(Dataset entries)
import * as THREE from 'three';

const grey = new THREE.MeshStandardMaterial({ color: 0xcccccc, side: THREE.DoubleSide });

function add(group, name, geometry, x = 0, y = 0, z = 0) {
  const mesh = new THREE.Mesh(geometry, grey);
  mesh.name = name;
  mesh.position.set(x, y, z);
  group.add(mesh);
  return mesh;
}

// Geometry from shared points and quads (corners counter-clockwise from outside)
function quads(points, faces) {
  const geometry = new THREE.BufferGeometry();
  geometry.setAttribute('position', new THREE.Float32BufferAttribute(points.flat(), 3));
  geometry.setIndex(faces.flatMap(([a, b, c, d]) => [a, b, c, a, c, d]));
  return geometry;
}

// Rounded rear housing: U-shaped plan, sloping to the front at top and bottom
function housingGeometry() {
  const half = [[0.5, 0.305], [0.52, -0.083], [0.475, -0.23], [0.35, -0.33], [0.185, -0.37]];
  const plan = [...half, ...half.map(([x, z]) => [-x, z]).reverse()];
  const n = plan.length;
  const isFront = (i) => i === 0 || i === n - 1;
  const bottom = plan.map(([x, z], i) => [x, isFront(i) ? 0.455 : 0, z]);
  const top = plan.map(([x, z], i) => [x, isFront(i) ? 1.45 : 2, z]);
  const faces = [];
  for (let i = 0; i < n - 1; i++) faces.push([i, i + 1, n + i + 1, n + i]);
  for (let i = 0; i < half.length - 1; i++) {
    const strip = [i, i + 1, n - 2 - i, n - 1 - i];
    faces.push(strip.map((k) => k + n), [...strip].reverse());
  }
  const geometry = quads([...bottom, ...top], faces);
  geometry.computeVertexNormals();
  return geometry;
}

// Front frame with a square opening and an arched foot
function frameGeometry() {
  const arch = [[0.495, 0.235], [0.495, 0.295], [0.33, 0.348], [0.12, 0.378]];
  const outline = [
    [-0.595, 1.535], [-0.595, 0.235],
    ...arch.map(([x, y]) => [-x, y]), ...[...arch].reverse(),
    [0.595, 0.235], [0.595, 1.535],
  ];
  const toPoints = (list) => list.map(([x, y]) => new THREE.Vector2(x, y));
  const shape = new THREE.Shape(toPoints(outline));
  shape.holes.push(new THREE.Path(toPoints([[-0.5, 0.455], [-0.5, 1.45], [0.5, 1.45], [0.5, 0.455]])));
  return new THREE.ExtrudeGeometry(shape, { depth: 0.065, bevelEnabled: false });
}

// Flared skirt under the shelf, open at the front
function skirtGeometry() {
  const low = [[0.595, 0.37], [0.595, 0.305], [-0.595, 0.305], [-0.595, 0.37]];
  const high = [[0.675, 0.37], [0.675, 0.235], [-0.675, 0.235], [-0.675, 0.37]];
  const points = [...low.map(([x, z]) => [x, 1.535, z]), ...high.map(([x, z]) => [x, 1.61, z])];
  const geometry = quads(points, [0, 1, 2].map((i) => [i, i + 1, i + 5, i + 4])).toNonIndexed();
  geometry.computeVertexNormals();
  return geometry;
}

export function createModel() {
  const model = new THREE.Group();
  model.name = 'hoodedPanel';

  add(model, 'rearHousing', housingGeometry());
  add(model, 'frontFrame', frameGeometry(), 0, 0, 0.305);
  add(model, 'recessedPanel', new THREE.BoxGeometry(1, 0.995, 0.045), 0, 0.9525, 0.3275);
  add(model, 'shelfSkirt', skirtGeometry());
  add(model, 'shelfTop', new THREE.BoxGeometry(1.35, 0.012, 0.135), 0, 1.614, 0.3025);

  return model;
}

▶ _What you will do_
Restate each of the records exactly, leaving nothing out.

▶ _Output of the task_
import * as THREE from 'three';

const grey = new THREE.MeshStandardMaterial({ color: 0xcccccc, side: THREE.DoubleSide });

function add(group, name, geometry, x = 0, y = 0, z = 0) {
  const mesh = new THREE.Mesh(geometry, grey);
  mesh.name = name;
  mesh.position.set(x, y, z);
  group.add(mesh);
  return mesh;
}

// Geometry from shared points and quads (corners counter-clockwise from outside)
function quads(points, faces) {
  const geometry = new THREE.BufferGeometry();
  geometry.setAttribute('position', new THREE.Float32BufferAttribute(points.flat(), 3));
  geometry.setIndex(faces.flatMap(([a, b, c, d]) => [a, b, c, a, c, d]));
  return geometry;
}

// Rounded rear housing: U-shaped plan, sloping to the front at top and bottom
function housingGeometry() {
  const half = [[0.5, 0.305], [0.52, -0.083], [0.475, -0.23], [0.35, -0.33], [0.185, -0.37]];
  const plan = [...half, ...half.map(([x, z]) => [-x, z]).reverse()];
  const n = plan.length;
  const isFront = (i) => i === 0 || i === n - 1;
  const bottom = plan.map(([x, z], i) => [x, isFront(i) ? 0.455 : 0, z]);
  const top = plan.map(([x, z], i) => [x, isFront(i) ? 1.45 : 2, z]);
  const faces = [];
  for (let i = 0; i < n - 1; i++) faces.push([i, i + 1, n + i + 1, n + i]);
  for (let i = 0; i < half.length - 1; i++) {
    const strip = [i, i + 1, n - 2 - i, n - 1 - i];
    faces.push(strip.map((k) => k + n), [...strip].reverse());
  }
  const geometry = quads([...bottom, ...top], faces);
  geometry.computeVertexNormals();
  return geometry;
}

// Front frame with a square opening and an arched foot
function frameGeometry() {
  const arch = [[0.495, 0.235], [0.495, 0.295], [0.33, 0.348], [0.12, 0.378]];
  const outline = [
    [-0.595, 1.535], [-0.595, 0.235],
    ...arch.map(([x, y]) => [-x, y]), ...[...arch].reverse(),
    [0.595, 0.235], [0.595, 1.535],
  ];
  const toPoints = (list) => list.map(([x, y]) => new THREE.Vector2(x, y));
  const shape = new THREE.Shape(toPoints(outline));
  shape.holes.push(new THREE.Path(toPoints([[-0.5, 0.455], [-0.5, 1.45], [0.5, 1.45], [0.5, 0.455]])));
  return new THREE.ExtrudeGeometry(shape, { depth: 0.065, bevelEnabled: false });
}

// Flared skirt under the shelf, open at the front
function skirtGeometry() {
  const low = [[0.595, 0.37], [0.595, 0.305], [-0.595, 0.305], [-0.595, 0.37]];
  const high = [[0.675, 0.37], [0.675, 0.235], [-0.675, 0.235], [-0.675, 0.37]];
  const points = [...low.map(([x, z]) => [x, 1.535, z]), ...high.map(([x, z]) => [x, 1.61, z])];
  const geometry = quads(points, [0, 1, 2].map((i) => [i, i + 1, i + 5, i + 4])).toNonIndexed();
  geometry.computeVertexNormals();
  return geometry;
}

export function createModel() {
  const model = new THREE.Group();
  model.name = 'hoodedPanel';

  add(model, 'rearHousing', housingGeometry());
  add(model, 'frontFrame', frameGeometry(), 0, 0, 0.305);
  add(model, 'recessedPanel', new THREE.BoxGeometry(1, 0.995, 0.045), 0, 0.9525, 0.3275);
  add(model, 'shelfSkirt', skirtGeometry());
  add(model, 'shelfTop', new THREE.BoxGeometry(1.35, 0.012, 0.135), 0, 1.614, 0.3025);

  return model;
}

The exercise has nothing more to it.